Although some Zanu PF officials are cautious, believing that the talk of Mugabe retiring could be part of his usual Machiavellian strategy to manage the party’s internal succession dynamics by giving wrong signals and flying a kite to see the reaction among the warring factions, Mnangagwa’s backers seem convinced he will step down before 2018.
“Indications are that the president may be leaving in January, will take a back seat or go before 2018 to allow Mnangagwa to take control of the government and party. This is also being done with an eye on 2018 where the vice-president is likely to be the Zanu PF presidential poll candidate,” another official said.
Insiders say Nigerian billionaire Aliko Dangote also recently came into Zimbabwe to invest on the strength of assurances that Mugabe will be going before 2018, over and above guarantees that his investments would be safe.
Senior Zanu PF officials are also reportedly angling to secure financial support from Dangote for the next elections, as one informed insider opined while indicating Mnangagwa has struck a good relationship with the Nigeria mogul worth at least US$17,5 billion. It has been reported Dangote played a prominent role in the funding of former Nigerian president Olusegun Obasanjo’s election bid in 2003 and Zanu PF leaders expect the same.
According to Part 4 section 14 (4) (a) of Schedule Six of the constitution that deals with transitional provisions, if the president dies, resigns or is removed from office, the vice-president who was last nominated to act shall act as president until a new one assumes office.

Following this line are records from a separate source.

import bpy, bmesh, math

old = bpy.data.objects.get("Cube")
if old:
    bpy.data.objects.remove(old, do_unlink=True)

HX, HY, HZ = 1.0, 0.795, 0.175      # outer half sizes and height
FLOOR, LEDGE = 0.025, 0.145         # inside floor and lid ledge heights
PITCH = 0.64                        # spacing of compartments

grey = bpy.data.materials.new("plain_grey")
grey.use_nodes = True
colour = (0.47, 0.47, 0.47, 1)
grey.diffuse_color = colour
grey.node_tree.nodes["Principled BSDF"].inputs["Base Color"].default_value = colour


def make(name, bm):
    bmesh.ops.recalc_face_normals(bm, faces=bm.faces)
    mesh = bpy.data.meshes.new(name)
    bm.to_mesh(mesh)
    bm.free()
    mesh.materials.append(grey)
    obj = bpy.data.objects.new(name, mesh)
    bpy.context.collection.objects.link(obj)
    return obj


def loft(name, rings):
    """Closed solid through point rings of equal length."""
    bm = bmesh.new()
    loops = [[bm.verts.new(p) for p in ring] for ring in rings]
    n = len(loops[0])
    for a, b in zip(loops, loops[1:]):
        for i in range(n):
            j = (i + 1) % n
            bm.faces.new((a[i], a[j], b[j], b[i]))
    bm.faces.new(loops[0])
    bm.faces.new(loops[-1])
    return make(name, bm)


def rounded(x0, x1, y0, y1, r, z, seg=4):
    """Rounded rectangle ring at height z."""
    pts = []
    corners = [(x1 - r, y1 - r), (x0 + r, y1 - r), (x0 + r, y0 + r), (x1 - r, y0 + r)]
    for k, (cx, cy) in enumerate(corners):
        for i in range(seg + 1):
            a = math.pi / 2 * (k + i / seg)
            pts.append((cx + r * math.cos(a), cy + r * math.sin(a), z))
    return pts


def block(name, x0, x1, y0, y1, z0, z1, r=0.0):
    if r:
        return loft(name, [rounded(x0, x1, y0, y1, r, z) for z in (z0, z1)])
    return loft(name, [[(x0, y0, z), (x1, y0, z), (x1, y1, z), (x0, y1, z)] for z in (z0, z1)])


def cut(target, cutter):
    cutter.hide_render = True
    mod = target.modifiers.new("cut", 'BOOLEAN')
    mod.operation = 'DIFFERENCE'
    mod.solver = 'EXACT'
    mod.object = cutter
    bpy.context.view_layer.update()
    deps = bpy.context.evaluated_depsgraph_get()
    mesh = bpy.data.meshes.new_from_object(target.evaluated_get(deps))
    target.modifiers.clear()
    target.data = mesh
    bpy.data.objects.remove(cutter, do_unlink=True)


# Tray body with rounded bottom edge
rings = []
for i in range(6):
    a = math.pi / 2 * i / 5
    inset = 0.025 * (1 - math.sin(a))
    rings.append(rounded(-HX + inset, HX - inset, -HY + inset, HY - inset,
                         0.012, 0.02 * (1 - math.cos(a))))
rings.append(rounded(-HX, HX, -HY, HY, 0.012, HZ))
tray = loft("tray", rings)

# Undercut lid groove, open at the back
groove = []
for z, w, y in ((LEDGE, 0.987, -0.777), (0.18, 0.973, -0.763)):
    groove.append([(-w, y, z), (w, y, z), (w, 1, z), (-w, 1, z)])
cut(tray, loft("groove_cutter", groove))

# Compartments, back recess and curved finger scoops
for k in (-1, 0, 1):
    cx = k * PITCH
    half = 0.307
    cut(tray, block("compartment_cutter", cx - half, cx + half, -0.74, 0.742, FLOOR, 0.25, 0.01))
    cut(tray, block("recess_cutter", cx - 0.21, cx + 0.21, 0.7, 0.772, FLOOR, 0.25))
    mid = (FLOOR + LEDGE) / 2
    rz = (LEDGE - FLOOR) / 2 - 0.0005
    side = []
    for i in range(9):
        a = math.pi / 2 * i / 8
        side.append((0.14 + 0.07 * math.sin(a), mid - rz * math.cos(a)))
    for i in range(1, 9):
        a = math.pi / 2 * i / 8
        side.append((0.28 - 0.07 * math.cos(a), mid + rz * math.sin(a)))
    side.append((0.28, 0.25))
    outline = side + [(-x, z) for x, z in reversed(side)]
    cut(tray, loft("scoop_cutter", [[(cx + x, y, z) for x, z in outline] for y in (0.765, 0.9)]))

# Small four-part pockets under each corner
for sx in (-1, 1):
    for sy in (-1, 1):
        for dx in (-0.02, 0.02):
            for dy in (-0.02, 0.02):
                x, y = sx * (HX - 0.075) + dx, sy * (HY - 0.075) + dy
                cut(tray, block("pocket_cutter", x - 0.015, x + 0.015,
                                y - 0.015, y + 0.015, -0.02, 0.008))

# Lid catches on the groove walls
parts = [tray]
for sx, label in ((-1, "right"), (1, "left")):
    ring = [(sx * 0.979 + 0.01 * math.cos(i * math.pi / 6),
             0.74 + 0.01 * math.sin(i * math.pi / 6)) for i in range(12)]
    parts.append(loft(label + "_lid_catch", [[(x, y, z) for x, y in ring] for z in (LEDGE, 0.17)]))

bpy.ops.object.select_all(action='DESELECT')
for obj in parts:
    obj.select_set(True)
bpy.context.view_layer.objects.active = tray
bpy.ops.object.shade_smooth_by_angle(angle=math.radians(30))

Section 14 (4) (b) states: “The vacancy in the office of president must be filled by a nominee of the political party which the president represented when he or she stood for election.”
“A political party which is entitled to nominate a person in terms of subparagraph (4)(b) must notify the Speaker of (Parliament) the nominee’s name within 90 days after the vacancy occurred in the office of president, and thereupon the nominee assumes office as president after taking the oath of president in terms of section 94, which oath the nominee must take within 48 hours after the Speaker was notified of his or her name,” reads section 14 (5).
While Mnangagwa’s faction hopes Mugabe will quit soon, he said during the Zanu PF December 2014 congress he would not go as long as “I am still sane”, suggesting he wants to be president for life. “I am here for as long as I am still sane, with good memory and will power. I thank God for giving me extra strength. I still have a bright mind; I still have will. I know our history more than you do. I know the wishes of those heroes and those who lie elsewhere more than you do. I know the wishes of the chiefs, dead and alive,” Mugabe said.'